We scramble for scholarships and financial aid and sit at kitchen tables doing the kind of math that would make an accountant’s stomach hurt. It is unsustainable. It is not good for our daughters. It is not good for our sons.
Did you know?
Less than 70% of undergraduate students at the University of Minnesota complete a four-year degree in six years.
In 2021, University of Minnesota - Twin Cities data revealed that less than 70% of graduates completed their degrees within four years. Only 83% completed their degrees within six. I want you to think about that for a moment. Students attending our flagship school, a school with a 5-billion-dollar endowment, regularly take six years to earn a four-year degree.
How does a young man or woman with six years of college debt and an unaffordable housing market survive? They don’t.
For those who strive for four-year degrees, the cost of tuition must come down. We also need to re-focus our efforts on our two-year colleges and trade schools, which are cost-effective gateways to meaningful work and economic security.
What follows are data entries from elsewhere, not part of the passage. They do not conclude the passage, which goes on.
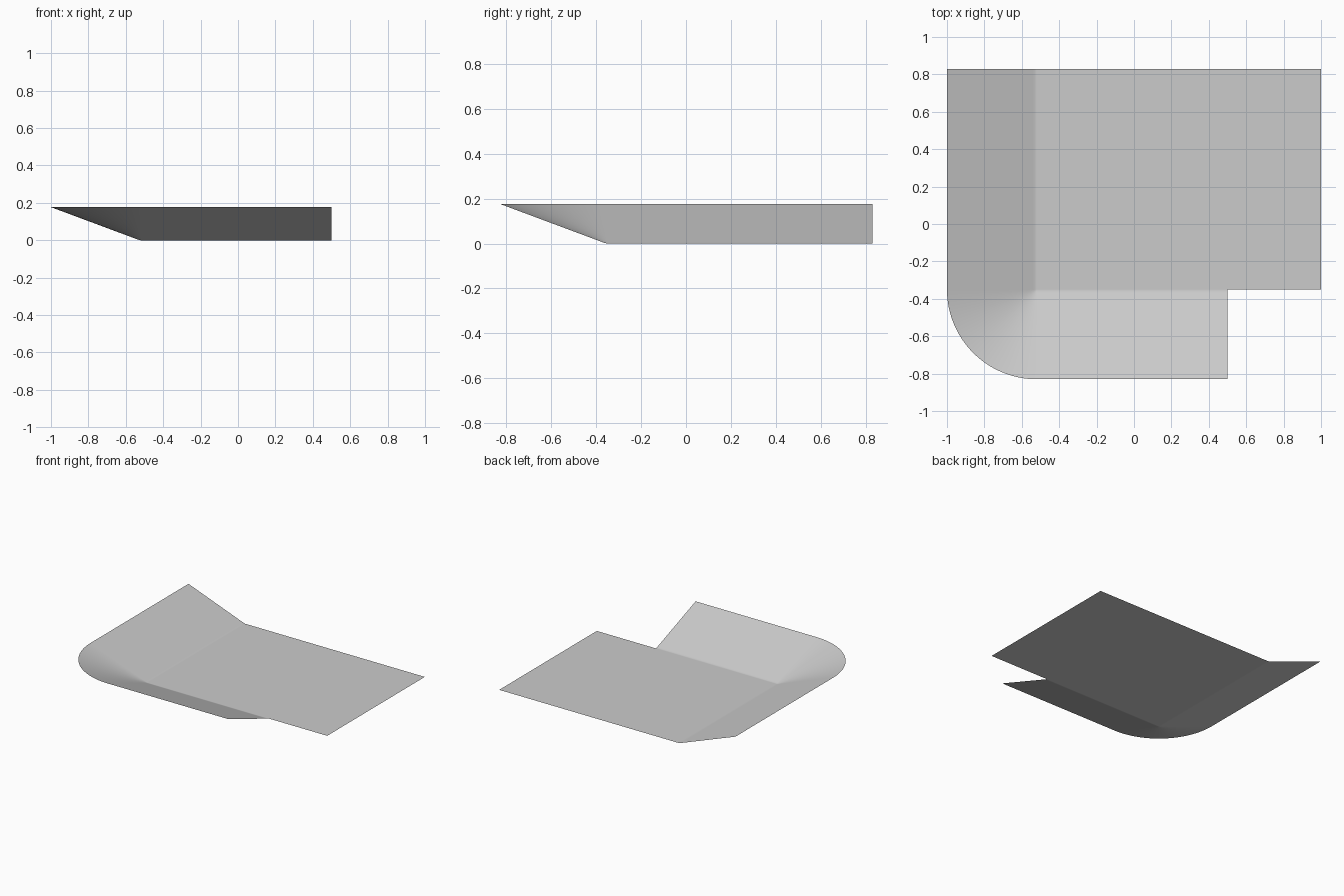
import bpy, bmesh
from math import sin, cos, pi
from mathutils import Vector

cube = bpy.data.objects.get("Cube")
if cube:
    bpy.data.objects.remove(cube, do_unlink=True)

# One plain grey sheet material
GREY = (0.6, 0.6, 0.6, 1)
mat = bpy.data.materials.new("sheet_grey")
mat.use_nodes = True
mat.diffuse_color = GREY
mat.node_tree.nodes["Principled BSDF"].inputs["Base Color"].default_value = GREY

# Fold line of the floor, and the rim profile as (distance out, height)
LEFT, FRONT, BACK, RIGHT, FLAP_END = -0.52, -0.35, 0.83, 1.0, 0.5
PROFILE = [(0, 0), (0.01, 0.002), (0.02, 0.0055), (0.48, 0.177)]
ARC_STEPS = 32

# Stations along the rim: left flap, rounded corner, front flap
stations = [((LEFT, BACK), pi)]
stations += [((LEFT, FRONT), pi + pi / 2 * i / ARC_STEPS) for i in range(ARC_STEPS + 1)]
stations.append(((FLAP_END, FRONT), 1.5 * pi))

bm = bmesh.new()
rows = [[bm.verts.new((x + d * cos(a), y + d * sin(a), z)) for d, z in PROFILE]
        for (x, y), a in stations]

# Raised rim, swept between neighbouring stations
for near, far in zip(rows, rows[1:]):
    for k in range(len(PROFILE) - 1):
        bm.faces.new((near[k], near[k + 1], far[k + 1], far[k]))

# Flat floor, running past the end of the front flap
right_front = bm.verts.new((RIGHT, FRONT, 0))
right_back = bm.verts.new((RIGHT, BACK, 0))
bm.faces.new((rows[0][0], rows[1][0], rows[-1][0], right_front, right_back))

bmesh.ops.remove_doubles(bm, verts=bm.verts[:], dist=1e-5)
bmesh.ops.recalc_face_normals(bm, faces=bm.faces[:])
if sum((f.normal * f.calc_area() for f in bm.faces), Vector()).z < 0:
    bmesh.ops.reverse_faces(bm, faces=bm.faces[:])

mesh = bpy.data.meshes.new("folded_sheet")
bm.to_mesh(mesh)
bm.free()
mesh.materials.append(mat)
mesh.shade_smooth()
sheet = bpy.data.objects.new("folded_sheet", mesh)
bpy.context.collection.objects.link(sheet)

# Keep the large panels flat and the folds soft
weighted = sheet.modifiers.new("flat_panels", "WEIGHTED_NORMAL")
weighted.weight = 100
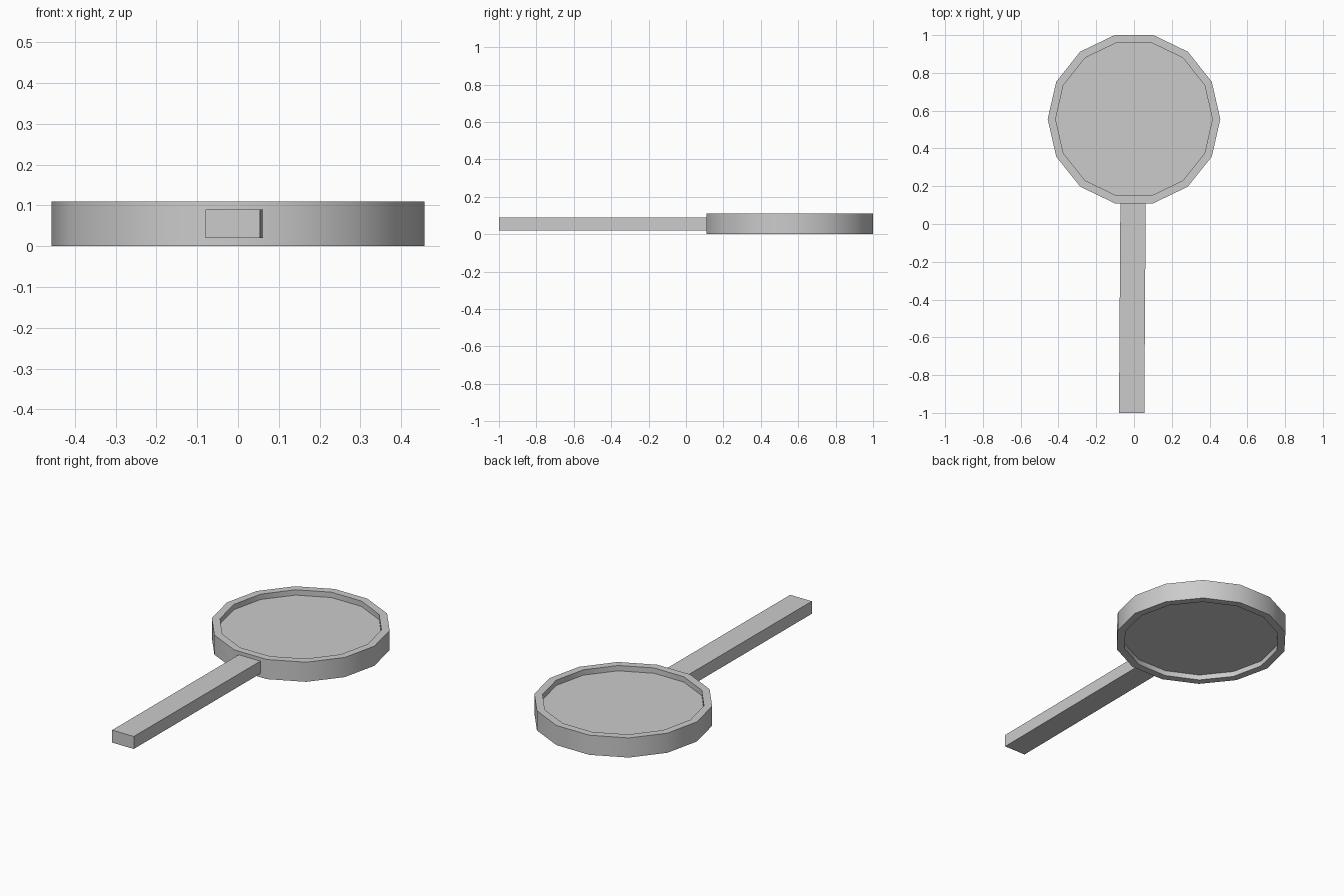
import bpy, bmesh, math

if "Cube" in bpy.data.objects:
    bpy.data.objects.remove(bpy.data.objects["Cube"])

SIDES, CY = 14, 0.555


def finish(name, bm, smooth=False):
    bmesh.ops.recalc_face_normals(bm, faces=bm.faces[:])
    me = bpy.data.meshes.new(name)
    bm.to_mesh(me)
    bm.free()
    ob = bpy.data.objects.new(name, me)
    bpy.context.collection.objects.link(ob)
    if smooth:
        bpy.ops.object.select_all(action='DESELECT')
        ob.select_set(True)
        bpy.context.view_layer.objects.active = ob
        bpy.ops.object.shade_smooth_by_angle(angle=math.radians(30))
    return ob


def lathe(name, profile):
    """Revolve a closed (radius, z) profile around the lens centre."""
    bm = bmesh.new()
    rings = []
    for i in range(SIDES):
        a = math.tau * i / SIDES
        rings.append([bm.verts.new((r * math.cos(a), CY + r * math.sin(a), z))
                      for r, z in profile])
    n = len(profile)
    for i in range(SIDES):
        p, q = rings[i], rings[(i + 1) % SIDES]
        for j in range(n):
            k = (j + 1) % n
            bm.faces.new((p[j], q[j], q[k], p[k]))
    return finish(name, bm, True)


# Round frame
lathe("frame", [(0.457, 0), (0.457, 0.11), (0.415, 0.11), (0.415, 0)])

# Lens disc, recessed on both sides
bm = bmesh.new()
bmesh.ops.create_cone(bm, cap_ends=True, segments=SIDES,
                      radius1=0.416, radius2=0.416, depth=0.05)
# put a corner on the x axis, like the frame
first = bm.verts[:][0].co
turn = -math.atan2(first.y, first.x)
for v in bm.verts:
    a = math.atan2(v.co.y, v.co.x) + turn
    v.co.x, v.co.y = 0.416 * math.cos(a), CY + 0.416 * math.sin(a)
    v.co.z += 0.055
finish("lens", bm, True)

# Handle bar, leaning very slightly sideways
bm = bmesh.new()
bmesh.ops.create_cube(bm, size=1)
for v in bm.verts:
    far = v.co.y > 0
    v.co.x = v.co.x * 0.134 + (-0.005 if far else -0.0125)
    v.co.y = 0.13 if far else -1.0
    v.co.z = 0.09 if v.co.z > 0 else 0.02
finish("handle", bm)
Bottom line: Young people should know that we value those who build. We need less debt, and more marketable skills. We need fewer MITs and more MCTCs. We need fewer coders and more carpenters. More plumbers, electricians, solar energy technicians. This is how we ensure we have enough trained hands for the challenges that we face.